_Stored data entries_

━━━

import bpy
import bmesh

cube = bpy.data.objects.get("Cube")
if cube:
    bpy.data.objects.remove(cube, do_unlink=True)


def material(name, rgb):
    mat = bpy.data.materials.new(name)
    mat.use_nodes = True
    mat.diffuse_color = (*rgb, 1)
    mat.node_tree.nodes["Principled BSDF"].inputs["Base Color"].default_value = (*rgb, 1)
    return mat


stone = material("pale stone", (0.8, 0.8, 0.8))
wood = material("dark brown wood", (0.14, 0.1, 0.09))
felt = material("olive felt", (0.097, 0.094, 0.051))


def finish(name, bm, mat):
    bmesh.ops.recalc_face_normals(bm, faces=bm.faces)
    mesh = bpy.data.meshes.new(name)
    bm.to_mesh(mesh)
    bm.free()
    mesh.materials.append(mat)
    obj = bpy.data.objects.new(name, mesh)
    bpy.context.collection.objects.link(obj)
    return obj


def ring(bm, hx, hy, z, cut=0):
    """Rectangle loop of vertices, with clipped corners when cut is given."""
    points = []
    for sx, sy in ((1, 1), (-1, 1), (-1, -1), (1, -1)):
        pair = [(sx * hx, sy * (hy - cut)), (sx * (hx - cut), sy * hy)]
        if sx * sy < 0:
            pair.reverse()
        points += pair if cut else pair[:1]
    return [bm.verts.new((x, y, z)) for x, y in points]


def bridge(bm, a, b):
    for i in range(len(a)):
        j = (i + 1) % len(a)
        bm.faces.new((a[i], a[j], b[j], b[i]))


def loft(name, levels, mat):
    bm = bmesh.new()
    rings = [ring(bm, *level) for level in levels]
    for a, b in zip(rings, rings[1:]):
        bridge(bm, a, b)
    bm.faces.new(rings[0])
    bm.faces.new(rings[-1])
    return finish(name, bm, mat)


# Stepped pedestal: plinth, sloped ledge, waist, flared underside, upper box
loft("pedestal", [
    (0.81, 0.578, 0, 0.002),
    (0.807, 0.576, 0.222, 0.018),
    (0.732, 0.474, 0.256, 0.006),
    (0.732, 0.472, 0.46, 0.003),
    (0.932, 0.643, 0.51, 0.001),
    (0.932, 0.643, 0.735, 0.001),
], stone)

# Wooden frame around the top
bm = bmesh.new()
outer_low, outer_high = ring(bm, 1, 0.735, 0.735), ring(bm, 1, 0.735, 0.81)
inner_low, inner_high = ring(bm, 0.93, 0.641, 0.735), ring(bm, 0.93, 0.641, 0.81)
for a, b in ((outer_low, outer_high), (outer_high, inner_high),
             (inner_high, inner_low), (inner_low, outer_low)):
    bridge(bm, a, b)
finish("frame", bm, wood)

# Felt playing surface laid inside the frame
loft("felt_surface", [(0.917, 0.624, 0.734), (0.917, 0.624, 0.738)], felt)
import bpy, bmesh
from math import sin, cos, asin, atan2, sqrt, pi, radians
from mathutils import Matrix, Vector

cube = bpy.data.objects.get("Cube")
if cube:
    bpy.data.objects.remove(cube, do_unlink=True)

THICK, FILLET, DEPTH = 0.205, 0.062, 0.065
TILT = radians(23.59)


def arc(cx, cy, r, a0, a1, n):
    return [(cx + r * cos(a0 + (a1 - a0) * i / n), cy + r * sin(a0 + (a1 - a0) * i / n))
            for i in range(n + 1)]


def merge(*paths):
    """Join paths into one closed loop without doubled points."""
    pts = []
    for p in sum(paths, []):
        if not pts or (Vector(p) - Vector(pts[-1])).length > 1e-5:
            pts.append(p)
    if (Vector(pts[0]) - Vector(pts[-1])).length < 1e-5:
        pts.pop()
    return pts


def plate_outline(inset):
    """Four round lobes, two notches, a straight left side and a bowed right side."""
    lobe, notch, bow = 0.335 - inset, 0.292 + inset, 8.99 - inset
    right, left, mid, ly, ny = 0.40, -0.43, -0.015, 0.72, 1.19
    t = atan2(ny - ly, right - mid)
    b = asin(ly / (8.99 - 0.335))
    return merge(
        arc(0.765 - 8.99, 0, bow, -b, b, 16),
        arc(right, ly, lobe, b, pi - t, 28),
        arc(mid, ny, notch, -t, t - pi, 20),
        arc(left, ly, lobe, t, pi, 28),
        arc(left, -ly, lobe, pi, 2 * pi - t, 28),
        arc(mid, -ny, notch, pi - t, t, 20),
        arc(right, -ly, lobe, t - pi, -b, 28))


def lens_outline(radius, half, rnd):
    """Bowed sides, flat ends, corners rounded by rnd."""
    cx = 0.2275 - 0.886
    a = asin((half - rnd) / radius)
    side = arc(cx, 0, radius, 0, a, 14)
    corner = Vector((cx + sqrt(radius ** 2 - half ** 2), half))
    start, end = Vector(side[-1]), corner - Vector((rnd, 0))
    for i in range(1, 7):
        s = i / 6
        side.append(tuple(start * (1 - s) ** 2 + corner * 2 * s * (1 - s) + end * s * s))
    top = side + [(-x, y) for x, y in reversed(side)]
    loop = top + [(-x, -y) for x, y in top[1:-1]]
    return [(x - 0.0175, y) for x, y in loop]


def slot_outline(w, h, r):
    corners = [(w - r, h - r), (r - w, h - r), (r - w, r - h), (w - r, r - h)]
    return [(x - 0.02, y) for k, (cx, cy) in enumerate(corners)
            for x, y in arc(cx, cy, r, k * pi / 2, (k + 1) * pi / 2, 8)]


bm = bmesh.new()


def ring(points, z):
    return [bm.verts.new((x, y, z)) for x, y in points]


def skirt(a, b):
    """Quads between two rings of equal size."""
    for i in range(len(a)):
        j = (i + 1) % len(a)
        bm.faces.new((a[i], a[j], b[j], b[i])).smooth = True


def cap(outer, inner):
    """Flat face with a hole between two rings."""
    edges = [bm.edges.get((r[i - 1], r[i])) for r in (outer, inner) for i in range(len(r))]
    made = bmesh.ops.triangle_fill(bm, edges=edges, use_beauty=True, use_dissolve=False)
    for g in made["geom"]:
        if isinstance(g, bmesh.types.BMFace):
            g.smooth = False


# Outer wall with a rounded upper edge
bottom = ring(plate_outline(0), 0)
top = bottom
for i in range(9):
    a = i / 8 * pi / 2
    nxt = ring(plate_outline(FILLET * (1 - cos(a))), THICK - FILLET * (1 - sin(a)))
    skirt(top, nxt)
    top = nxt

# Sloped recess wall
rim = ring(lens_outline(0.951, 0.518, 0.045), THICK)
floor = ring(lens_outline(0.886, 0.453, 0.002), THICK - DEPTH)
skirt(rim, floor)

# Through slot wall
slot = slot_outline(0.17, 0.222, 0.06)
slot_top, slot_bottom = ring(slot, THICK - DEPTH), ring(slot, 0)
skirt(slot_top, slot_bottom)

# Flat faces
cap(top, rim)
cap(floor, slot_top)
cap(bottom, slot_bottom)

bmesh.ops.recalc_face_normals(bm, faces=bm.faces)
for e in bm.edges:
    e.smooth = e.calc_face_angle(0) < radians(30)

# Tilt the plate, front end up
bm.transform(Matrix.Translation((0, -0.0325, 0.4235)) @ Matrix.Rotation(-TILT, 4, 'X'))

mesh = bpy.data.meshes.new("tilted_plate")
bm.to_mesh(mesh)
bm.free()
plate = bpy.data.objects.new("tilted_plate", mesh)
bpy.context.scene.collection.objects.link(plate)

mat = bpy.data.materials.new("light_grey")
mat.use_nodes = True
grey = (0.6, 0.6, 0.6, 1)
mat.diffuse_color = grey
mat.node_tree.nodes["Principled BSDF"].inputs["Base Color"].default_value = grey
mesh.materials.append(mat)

━━━

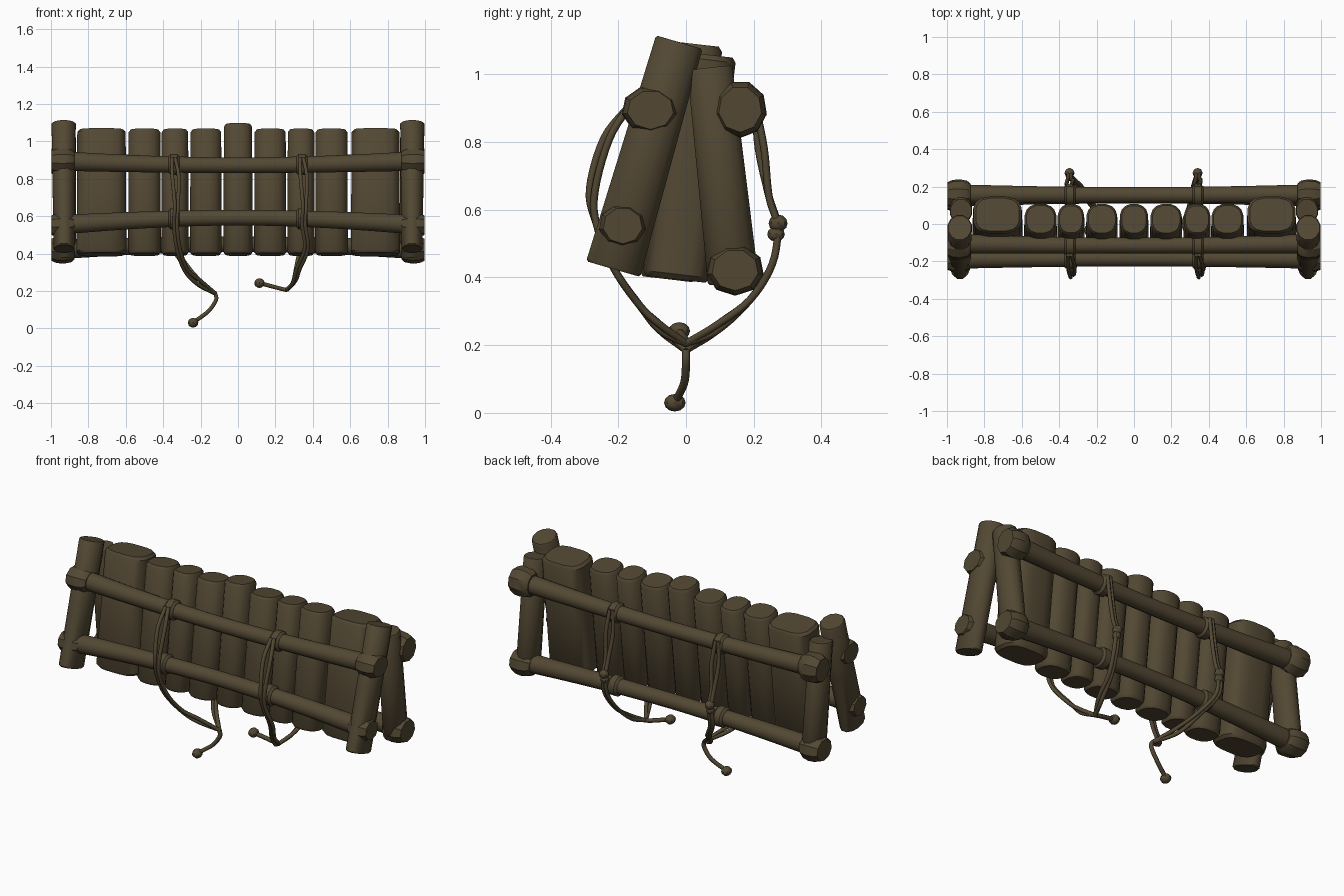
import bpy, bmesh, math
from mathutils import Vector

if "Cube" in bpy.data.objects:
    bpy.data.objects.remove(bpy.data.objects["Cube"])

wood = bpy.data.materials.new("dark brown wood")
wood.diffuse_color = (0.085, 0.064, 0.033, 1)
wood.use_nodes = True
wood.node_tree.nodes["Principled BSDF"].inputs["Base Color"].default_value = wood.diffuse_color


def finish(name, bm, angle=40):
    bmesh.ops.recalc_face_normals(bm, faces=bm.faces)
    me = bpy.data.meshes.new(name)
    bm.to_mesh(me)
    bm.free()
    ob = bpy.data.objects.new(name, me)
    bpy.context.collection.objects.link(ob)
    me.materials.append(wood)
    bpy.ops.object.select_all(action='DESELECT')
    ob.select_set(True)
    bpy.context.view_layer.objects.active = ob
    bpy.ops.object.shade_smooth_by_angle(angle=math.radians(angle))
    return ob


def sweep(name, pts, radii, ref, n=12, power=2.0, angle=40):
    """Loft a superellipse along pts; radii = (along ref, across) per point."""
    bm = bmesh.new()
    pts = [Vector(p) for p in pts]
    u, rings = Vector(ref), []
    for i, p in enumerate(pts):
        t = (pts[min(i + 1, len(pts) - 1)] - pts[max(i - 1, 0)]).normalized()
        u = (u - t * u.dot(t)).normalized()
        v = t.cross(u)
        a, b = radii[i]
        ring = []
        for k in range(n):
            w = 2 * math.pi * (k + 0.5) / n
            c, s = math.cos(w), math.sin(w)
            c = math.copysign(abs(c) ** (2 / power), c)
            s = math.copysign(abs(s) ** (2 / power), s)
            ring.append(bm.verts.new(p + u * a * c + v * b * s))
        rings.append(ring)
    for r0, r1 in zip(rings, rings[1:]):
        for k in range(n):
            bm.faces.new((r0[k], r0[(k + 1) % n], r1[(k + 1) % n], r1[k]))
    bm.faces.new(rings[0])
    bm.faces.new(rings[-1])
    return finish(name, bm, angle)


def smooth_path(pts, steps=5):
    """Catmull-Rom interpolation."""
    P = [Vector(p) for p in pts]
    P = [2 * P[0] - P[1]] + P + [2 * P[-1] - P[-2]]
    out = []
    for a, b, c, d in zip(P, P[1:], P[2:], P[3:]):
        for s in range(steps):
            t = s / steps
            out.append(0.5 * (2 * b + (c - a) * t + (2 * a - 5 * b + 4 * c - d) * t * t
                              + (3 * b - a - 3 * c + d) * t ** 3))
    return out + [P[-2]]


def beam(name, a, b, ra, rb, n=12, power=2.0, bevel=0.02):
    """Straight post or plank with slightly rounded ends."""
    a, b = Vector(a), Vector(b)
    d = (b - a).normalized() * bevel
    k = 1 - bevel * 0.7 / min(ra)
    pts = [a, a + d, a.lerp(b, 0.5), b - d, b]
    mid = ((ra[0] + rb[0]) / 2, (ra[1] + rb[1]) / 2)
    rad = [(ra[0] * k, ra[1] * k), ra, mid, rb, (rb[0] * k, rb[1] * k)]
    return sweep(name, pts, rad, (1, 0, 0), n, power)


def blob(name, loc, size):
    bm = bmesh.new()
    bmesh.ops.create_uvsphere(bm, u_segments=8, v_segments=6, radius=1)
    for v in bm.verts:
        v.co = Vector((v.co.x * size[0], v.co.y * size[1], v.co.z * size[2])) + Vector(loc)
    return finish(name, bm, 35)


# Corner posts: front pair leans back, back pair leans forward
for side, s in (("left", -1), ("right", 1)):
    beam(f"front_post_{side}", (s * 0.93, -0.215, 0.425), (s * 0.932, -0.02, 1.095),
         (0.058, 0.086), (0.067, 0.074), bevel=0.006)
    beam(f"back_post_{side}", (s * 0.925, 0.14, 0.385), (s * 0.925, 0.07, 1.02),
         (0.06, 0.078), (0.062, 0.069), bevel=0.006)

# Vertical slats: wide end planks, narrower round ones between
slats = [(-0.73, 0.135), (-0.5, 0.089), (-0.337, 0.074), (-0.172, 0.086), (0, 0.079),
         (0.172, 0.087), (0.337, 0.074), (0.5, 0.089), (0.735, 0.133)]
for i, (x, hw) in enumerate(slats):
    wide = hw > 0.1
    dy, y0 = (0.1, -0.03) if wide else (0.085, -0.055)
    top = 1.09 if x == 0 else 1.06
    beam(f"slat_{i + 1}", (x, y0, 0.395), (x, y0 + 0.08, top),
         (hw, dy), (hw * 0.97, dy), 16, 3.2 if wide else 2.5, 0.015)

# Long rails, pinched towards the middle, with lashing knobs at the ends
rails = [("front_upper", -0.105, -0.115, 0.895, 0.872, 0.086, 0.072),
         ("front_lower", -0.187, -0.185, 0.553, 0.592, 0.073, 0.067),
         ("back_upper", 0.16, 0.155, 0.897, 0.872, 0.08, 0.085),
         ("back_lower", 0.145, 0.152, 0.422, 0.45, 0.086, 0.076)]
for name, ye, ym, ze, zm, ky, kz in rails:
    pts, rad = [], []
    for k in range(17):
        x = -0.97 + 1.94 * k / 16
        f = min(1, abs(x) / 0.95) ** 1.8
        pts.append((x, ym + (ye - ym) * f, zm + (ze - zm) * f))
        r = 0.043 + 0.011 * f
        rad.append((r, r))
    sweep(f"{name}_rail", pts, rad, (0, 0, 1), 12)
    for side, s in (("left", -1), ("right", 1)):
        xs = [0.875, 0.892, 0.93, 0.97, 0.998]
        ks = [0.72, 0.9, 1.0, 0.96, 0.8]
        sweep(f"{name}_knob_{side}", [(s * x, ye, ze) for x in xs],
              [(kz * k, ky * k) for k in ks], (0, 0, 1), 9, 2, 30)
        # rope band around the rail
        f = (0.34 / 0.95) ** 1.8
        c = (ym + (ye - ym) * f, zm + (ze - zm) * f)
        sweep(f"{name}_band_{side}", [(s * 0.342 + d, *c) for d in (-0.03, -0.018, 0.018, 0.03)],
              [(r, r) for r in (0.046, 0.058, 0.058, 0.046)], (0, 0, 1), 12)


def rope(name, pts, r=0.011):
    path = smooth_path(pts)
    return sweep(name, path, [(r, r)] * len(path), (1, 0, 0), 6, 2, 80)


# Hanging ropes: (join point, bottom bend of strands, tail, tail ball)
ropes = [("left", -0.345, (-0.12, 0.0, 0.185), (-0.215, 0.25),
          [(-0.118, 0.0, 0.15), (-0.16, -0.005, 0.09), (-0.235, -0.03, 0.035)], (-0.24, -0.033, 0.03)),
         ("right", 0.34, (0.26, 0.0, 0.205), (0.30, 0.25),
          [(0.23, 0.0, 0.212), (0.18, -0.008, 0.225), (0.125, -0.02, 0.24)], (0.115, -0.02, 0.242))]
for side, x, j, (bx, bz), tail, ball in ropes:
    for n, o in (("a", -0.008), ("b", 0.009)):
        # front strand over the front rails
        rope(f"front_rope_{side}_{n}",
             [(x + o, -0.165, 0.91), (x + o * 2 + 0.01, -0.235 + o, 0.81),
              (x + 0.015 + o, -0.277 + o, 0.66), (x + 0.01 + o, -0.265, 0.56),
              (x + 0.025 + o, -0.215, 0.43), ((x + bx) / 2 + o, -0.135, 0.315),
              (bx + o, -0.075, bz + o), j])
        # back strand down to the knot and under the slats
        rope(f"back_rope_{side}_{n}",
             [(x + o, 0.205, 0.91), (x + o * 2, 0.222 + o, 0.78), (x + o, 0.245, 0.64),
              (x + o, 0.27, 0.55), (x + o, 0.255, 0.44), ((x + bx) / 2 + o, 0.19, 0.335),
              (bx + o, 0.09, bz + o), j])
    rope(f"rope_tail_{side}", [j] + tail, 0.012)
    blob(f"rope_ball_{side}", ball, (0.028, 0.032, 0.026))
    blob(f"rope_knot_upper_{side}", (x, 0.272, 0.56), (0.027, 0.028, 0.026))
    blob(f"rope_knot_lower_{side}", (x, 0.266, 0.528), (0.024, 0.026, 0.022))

━━━

_PROBLEM DETAILS_
Your reply is to repeat, unchanged, the lines above running from the one with "v = t.cross(u)" up to and including the one with "# Vertical slats: wide".

_RESULT OF THIS EXERCISE_
        v = t.cross(u)
        a, b = radii[i]
        ring = []
        for k in range(n):
            w = 2 * math.pi * (k + 0.5) / n
            c, s = math.cos(w), math.sin(w)
            c = math.copysign(abs(c) ** (2 / power), c)
            s = math.copysign(abs(s) ** (2 / power), s)
            ring.append(bm.verts.new(p + u * a * c + v * b * s))
        rings.append(ring)
    for r0, r1 in zip(rings, rings[1:]):
        for k in range(n):
            bm.faces.new((r0[k], r0[(k + 1) % n], r1[(k + 1) % n], r1[k]))
    bm.faces.new(rings[0])
    bm.faces.new(rings[-1])
    return finish(name, bm, angle)


def smooth_path(pts, steps=5):
    """Catmull-Rom interpolation."""
    P = [Vector(p) for p in pts]
    P = [2 * P[0] - P[1]] + P + [2 * P[-1] - P[-2]]
    out = []
    for a, b, c, d in zip(P, P[1:], P[2:], P[3:]):
        for s in range(steps):
            t = s / steps
            out.append(0.5 * (2 * b + (c - a) * t + (2 * a - 5 * b + 4 * c - d) * t * t
                              + (3 * b - a - 3 * c + d) * t ** 3))
    return out + [P[-2]]


def beam(name, a, b, ra, rb, n=12, power=2.0, bevel=0.02):
    """Straight post or plank with slightly rounded ends."""
    a, b = Vector(a), Vector(b)
    d = (b - a).normalized() * bevel
    k = 1 - bevel * 0.7 / min(ra)
    pts = [a, a + d, a.lerp(b, 0.5), b - d, b]
    mid = ((ra[0] + rb[0]) / 2, (ra[1] + rb[1]) / 2)
    rad = [(ra[0] * k, ra[1] * k), ra, mid, rb, (rb[0] * k, rb[1] * k)]
    return sweep(name, pts, rad, (1, 0, 0), n, power)


def blob(name, loc, size):
    bm = bmesh.new()
    bmesh.ops.create_uvsphere(bm, u_segments=8, v_segments=6, radius=1)
    for v in bm.verts:
        v.co = Vector((v.co.x * size[0], v.co.y * size[1], v.co.z * size[2])) + Vector(loc)
    return finish(name, bm, 35)


# Corner posts: front pair leans back, back pair leans forward
for side, s in (("left", -1), ("right", 1)):
    beam(f"front_post_{side}", (s * 0.93, -0.215, 0.425), (s * 0.932, -0.02, 1.095),
         (0.058, 0.086), (0.067, 0.074), bevel=0.006)
    beam(f"back_post_{side}", (s * 0.925, 0.14, 0.385), (s * 0.925, 0.07, 1.02),
         (0.06, 0.078), (0.062, 0.069), bevel=0.006)

# Vertical slats: wide end planks, narrower round ones between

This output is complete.